BCCI secretary Anurag Thakur confirmed that the Mumbai-based player had informed the ACSU about the incident. “A player was approached and he immediately intimated BCCI anti-corruption unit. Glad that BCCI education policy [is] showing positive results,” Thakur tweeted. “Players are alert and they know what is to be done due to our regular education efforts.”
“It was an exploratory kind of approach, but he was shut up immediately [by the Mumbai player],” a BCCI official said. According to the official it is nothing new considering players have now become more vigilant in the aftermath of the 2013 corruption scandal. He also said the education and awareness measures put in place by BCCI’s anti-corruption unit had helped the players understand the modus operandi used by fixers.

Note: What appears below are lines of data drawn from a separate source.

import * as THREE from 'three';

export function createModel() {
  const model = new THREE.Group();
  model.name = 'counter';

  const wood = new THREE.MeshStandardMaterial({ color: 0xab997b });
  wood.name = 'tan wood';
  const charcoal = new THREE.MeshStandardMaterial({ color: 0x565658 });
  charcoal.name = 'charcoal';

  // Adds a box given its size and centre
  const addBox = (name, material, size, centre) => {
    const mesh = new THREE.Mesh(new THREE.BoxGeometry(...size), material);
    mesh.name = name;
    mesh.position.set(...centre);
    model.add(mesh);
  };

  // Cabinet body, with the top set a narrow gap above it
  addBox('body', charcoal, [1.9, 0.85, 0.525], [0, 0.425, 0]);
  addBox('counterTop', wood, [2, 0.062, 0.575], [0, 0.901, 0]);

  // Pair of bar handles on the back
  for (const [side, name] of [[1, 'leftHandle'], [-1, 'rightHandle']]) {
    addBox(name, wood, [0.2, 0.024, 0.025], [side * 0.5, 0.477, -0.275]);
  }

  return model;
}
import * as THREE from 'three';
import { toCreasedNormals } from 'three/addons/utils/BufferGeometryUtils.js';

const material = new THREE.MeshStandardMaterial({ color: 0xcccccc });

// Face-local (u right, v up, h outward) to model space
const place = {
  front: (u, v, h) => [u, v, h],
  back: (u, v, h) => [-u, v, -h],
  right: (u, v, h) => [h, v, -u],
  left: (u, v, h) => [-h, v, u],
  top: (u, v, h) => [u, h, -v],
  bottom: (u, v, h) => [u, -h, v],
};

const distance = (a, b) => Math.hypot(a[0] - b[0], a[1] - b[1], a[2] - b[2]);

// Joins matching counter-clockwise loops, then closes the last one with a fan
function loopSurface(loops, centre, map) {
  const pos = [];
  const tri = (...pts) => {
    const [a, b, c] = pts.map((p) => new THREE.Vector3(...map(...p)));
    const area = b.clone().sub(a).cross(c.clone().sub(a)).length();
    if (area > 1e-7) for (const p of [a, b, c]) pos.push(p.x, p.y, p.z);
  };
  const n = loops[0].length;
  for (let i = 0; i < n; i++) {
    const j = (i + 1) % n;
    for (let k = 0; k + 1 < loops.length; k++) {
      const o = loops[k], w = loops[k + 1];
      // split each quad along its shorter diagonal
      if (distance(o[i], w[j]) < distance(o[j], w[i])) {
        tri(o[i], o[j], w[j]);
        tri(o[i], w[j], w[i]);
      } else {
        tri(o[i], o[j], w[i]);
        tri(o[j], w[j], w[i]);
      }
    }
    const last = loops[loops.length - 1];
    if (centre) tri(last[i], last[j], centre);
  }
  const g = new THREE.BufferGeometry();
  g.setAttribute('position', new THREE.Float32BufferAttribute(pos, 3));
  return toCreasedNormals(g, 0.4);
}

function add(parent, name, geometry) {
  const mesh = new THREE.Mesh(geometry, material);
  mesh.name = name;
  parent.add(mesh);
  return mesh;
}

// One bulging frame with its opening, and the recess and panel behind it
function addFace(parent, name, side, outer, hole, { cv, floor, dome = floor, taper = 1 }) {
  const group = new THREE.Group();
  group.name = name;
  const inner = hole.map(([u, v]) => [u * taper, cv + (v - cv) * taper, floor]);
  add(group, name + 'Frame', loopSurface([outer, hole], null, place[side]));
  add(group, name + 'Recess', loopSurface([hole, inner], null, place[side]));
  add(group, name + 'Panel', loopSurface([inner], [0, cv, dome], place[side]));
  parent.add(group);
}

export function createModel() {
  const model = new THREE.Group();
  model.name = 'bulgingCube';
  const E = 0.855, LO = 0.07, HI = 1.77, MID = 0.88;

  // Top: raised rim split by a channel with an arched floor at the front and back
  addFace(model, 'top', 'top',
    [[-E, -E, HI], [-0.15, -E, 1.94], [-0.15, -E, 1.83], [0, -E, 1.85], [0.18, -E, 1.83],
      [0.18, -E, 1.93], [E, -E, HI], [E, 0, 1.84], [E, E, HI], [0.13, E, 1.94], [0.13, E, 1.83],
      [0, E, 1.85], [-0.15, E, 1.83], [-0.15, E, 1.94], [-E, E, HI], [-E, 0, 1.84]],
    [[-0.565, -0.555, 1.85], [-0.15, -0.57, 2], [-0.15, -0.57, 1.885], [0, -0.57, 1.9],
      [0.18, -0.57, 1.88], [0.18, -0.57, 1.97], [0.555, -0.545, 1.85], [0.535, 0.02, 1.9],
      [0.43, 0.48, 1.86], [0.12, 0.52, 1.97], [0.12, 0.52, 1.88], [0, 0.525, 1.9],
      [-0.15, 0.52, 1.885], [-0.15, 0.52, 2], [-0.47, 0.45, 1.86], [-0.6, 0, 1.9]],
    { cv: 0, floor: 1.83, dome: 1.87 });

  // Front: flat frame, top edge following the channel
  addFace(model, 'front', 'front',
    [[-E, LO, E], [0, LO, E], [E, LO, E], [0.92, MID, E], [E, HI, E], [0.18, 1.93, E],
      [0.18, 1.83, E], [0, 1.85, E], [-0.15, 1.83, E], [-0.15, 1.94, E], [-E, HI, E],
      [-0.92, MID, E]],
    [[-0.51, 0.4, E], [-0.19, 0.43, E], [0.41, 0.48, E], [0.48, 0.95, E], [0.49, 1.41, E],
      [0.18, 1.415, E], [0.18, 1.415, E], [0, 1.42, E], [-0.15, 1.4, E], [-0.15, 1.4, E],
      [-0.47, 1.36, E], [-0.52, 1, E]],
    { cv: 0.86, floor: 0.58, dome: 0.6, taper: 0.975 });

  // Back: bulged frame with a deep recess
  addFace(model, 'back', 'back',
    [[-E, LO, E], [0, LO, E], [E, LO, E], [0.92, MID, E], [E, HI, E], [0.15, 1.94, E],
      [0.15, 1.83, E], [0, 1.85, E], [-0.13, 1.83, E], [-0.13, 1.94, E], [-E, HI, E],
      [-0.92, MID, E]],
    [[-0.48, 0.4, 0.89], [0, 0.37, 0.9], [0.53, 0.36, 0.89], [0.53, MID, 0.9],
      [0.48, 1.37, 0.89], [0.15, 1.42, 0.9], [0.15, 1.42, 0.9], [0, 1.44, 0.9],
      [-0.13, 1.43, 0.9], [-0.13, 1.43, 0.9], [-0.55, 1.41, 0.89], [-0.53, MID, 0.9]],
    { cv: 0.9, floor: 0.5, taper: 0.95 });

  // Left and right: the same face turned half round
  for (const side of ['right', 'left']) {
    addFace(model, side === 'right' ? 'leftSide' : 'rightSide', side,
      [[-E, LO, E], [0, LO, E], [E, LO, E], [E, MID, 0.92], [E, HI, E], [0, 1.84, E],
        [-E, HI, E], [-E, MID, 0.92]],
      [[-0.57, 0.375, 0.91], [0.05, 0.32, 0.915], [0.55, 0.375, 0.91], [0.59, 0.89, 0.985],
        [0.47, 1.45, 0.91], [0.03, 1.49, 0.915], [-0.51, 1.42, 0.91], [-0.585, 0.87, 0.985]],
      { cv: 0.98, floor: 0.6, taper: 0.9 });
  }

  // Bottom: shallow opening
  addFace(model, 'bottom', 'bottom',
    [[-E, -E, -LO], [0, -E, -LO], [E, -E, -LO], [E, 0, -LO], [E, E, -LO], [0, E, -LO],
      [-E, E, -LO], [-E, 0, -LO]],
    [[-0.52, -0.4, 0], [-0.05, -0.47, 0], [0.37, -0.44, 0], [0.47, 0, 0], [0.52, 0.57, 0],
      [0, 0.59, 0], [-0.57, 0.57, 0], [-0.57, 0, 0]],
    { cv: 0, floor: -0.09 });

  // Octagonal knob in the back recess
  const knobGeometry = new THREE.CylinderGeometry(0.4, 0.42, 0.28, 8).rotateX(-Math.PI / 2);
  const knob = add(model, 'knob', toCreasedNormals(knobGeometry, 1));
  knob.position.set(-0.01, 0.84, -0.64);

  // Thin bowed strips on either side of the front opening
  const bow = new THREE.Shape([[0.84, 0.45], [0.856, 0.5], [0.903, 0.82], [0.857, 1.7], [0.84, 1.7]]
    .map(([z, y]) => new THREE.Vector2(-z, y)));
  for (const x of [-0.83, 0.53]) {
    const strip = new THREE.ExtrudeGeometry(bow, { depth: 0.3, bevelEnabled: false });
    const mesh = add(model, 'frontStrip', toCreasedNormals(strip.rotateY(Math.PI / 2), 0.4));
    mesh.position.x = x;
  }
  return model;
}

“Rajasthan Royals commends the player for having reported this incident immediately and for his honesty and uprightness,” Royals CEO Raghu Iyer said in a statement. “His dedication to maintain the highest standards of integrity needs to be lauded.
“Rajasthan Royals in keeping with its zero tolerance approach immediately reported the incident further to the ACSU/BCCI for further process. Rajasthan Royals will continue to provide full support and assistance to the BCCI to ensure that the game of cricket is played in the right spirit. This incident does highlight that if players and other officials cooperate and disclose information or approaches immediately, the game can be kept clean and free from undesirable elements and activities.”
Incidentally, Royals mentor Rahul Dravid had spoken days before this year’s tournament started about the fight against corruption and had asked for anti-corruption measures to be adopted at all international and domestic tournaments, including the IPL, to keep cricket corruption-free.
“We have to remember that the IPL is a two-month tournament. Nine-ten months of the year, people are not with the franchises. Sometimes they are with their state teams or international teams and that is a long time of the year,” Dravid had said. “Things like education and vigilance need to be followed not only by the IPL but by everyone else.
“The IPL is a high-profile tournament. It does attract a lot of attention, hype and media, because of that it does attract at times a lot of wrong elements as well. Vigilance is one thing that at all times we need to be vigilant about. Everyone is trying their best. They have the educational programmes, they have the ACSU. I know Rajasthan Royals, we go out of the way to make an effort, try and educate the players.”
It’s not the first time a fixing-related issue has come out of the Royals camp. Sreesanth, Ajit Chandila and Ankeet Chavan were arrested in the middle of the 2013 IPL season on allegations of spot-fixing. The trio was suspended by the BCCI and Royals within a few days, and Sreesanth and Chavan were later banned for life by the BCCI.
Royals play their first match of the season on Friday against Kings XI Punjab in Pune.